MASLOW EMPHASIZES NEED FOR SELF ACTUALIZATION IS
A HEALTHY INDIVIDUAL’S PRIME
MOTIVATION. Self-actualization is the summit of Maslow's hierarchy of needs. It is the quest of reaching one's full potential as a person.

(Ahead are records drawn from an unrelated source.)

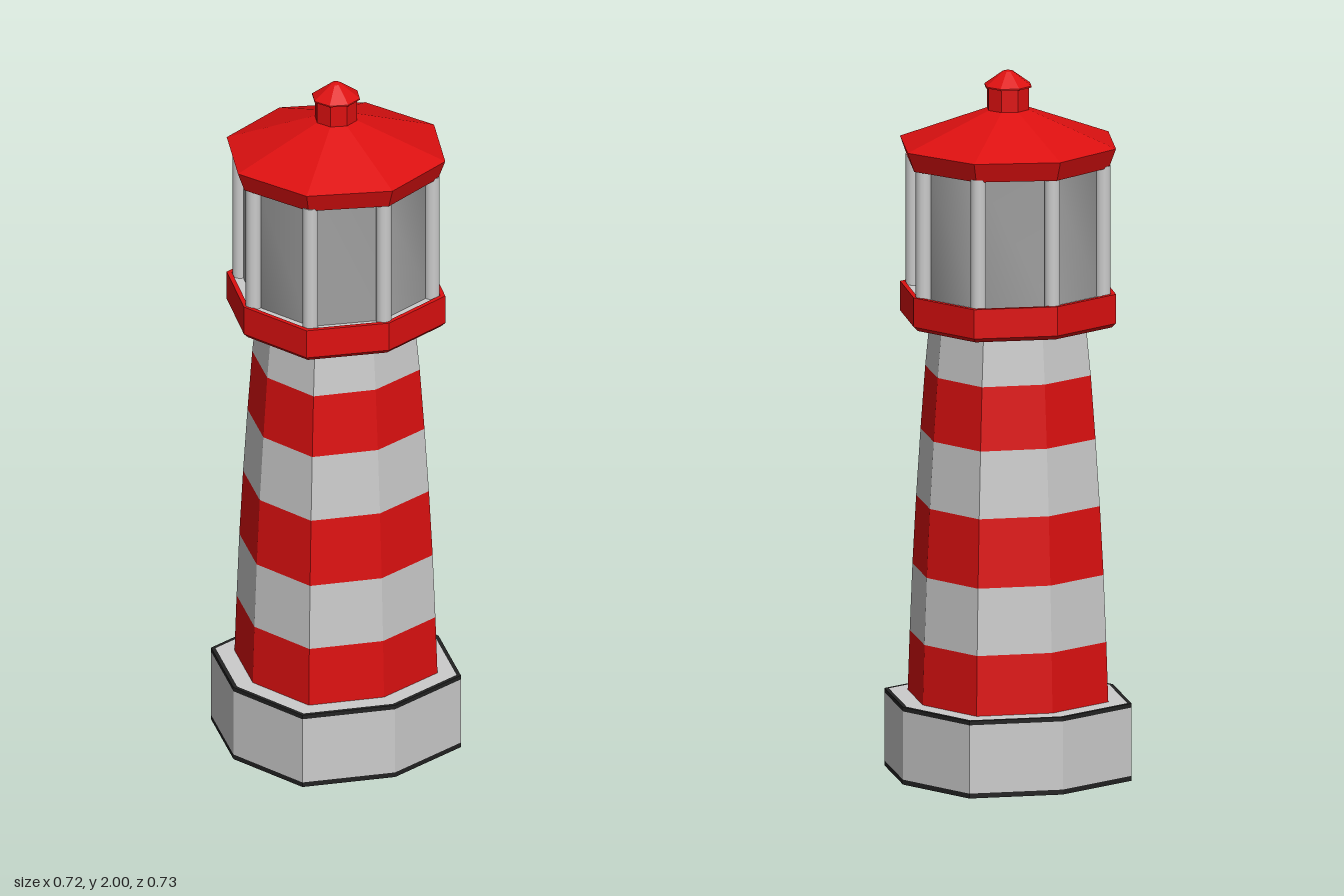
import * as THREE from 'three';

const material = (color, flatShading = true) =>
  new THREE.MeshStandardMaterial({ color, flatShading, side: THREE.DoubleSide });
const grey = material(0xcccccc);
const red = material(0xdd1010);
const dark = material(0x222222);
const glass = material(0xa0a0a0, false);
const smoothGrey = material(0xcccccc, false);

// Narrow x a little and pull in the diagonal corners of an octagon.
const X_SCALE = 0.98, DIAGONAL = 0.915;
function squash(geometry, diagonal) {
  const p = geometry.attributes.position;
  for (let i = 0; i < p.count; i++) {
    const x = p.getX(i), z = p.getZ(i);
    const k = Math.min(Math.abs(x), Math.abs(z)) > 1e-4 ? diagonal : 1;
    p.setX(i, x * k * X_SCALE);
    p.setZ(i, z * k);
  }
  geometry.computeVertexNormals();
  return geometry;
}

// Eight-sided solid turned from [radius, y] points, bottom to top.
function octagon(name, points, mat, diagonal = DIAGONAL) {
  const profile = points.map(([r, y]) => new THREE.Vector2(r, y));
  const mesh = new THREE.Mesh(squash(new THREE.LatheGeometry(profile, 8), diagonal), mat);
  mesh.name = name;
  return mesh;
}

export function createModel() {
  const model = new THREE.Group();
  model.name = 'lighthouse';

  // Hollow plinth with dark trims around both edges
  model.add(octagon('plinthWall', [[0.367, 0.014], [0.367, 0.208]], grey));
  model.add(octagon('plinthTop', [[0.354, 0.22], [0.29, 0.22]], grey));
  model.add(octagon('plinthTopTrim', [[0.367, 0.208], [0.367, 0.22], [0.354, 0.22]], dark));
  model.add(octagon('plinthBottomTrim', [[0.357, 0], [0.367, 0], [0.367, 0.014]], dark));

  // Tapering tower of alternating red and grey bands
  const rings = [[0.298, 0.22], [0.292, 0.39], [0.284, 0.58], [0.273, 0.775],
    [0.26, 0.965], [0.246, 1.145], [0.232, 1.285]];
  const tower = new THREE.Group();
  tower.name = 'tower';
  for (let i = 0; i < rings.length - 1; i++) {
    const points = [rings[i], rings[i + 1]];
    if (i === 0) points.unshift([0, 0.22]);
    tower.add(octagon('towerBand' + (i + 1), points, i % 2 ? grey : red));
  }
  model.add(tower);

  // Gallery: red rim around a grey floor
  model.add(octagon('galleryRim', [[0, 1.285], [0.308, 1.285], [0.321, 1.297], [0.321, 1.38],
    [0.306, 1.38], [0.306, 1.372]], red, 0.94));
  model.add(octagon('galleryFloor', [[0.306, 1.373], [0, 1.373]], grey, 0.94));

  // Lantern room with a post at every corner
  model.add(octagon('lanternGlass', [[0.275, 1.373], [0.275, 1.745]], glass, 0.95));
  const posts = new THREE.Group();
  posts.name = 'lanternPosts';
  const postGeometry = new THREE.CylinderGeometry(0.022, 0.022, 0.37, 12);
  for (let i = 0; i < 8; i++) {
    const angle = i * Math.PI / 4;
    const radius = 0.282 * (i % 2 ? 0.96 : 1);
    const post = new THREE.Mesh(postGeometry, smoothGrey);
    post.name = 'lanternPost';
    post.position.set(Math.sin(angle) * radius * X_SCALE, 1.559, Math.cos(angle) * radius);
    posts.add(post);
  }
  model.add(posts);

  // Roof with a flared eave
  model.add(octagon('roof', [[0, 1.738], [0.3, 1.738], [0.321, 1.793], [0.06, 1.89]], red, 1));

  // Vent with a small overhanging cap
  model.add(octagon('roofVent', [[0.062, 1.87], [0.062, 1.955]], red, 1));
  model.add(octagon('ventCap', [[0, 1.953], [0.07, 1.953], [0.07, 1.957], [0.015, 1.996], [0, 2]], red, 1));

  return model;
}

Self-actualized people tend to have needs such as:
What Is Motivation?
Motivation is defined as Internal and external factors that stimulate desire and energy in people to be continually interested and committed to a job, role or subject, or to make an effort to attain a goal
Hierarchy of needs
The organization, its policies & administration
Kind of supervision
Relationship with supervisor
Awards and Accomplishment
The Two Factor Theory, assumes that job satisfaction and job dissatisfaction are distinct from each other, and therefore must be dealt with separately.
Motivators can motivate, but only if employers ensure that there are no de-motivating factors in place -- that is hygiene factors are satisfied.
The Hygiene factors can de-motivate or cause dissatisfaction if they are not present, but do not very often create satisfaction when they are present.
However, Motivation factors do motivate or create satisfaction and are rarely the cause of dissatisfaction.
The most important part of the theory of motivation presented by Herzberg is that the main motivating factors are not in the environment but in the intrinsic value and satisfaction gained from the job itself.
Therefore to motivate an individual, a job itself must be challenging, have scope for enrichment and be of interest to the jobholder.
Frederick Irving Herzberg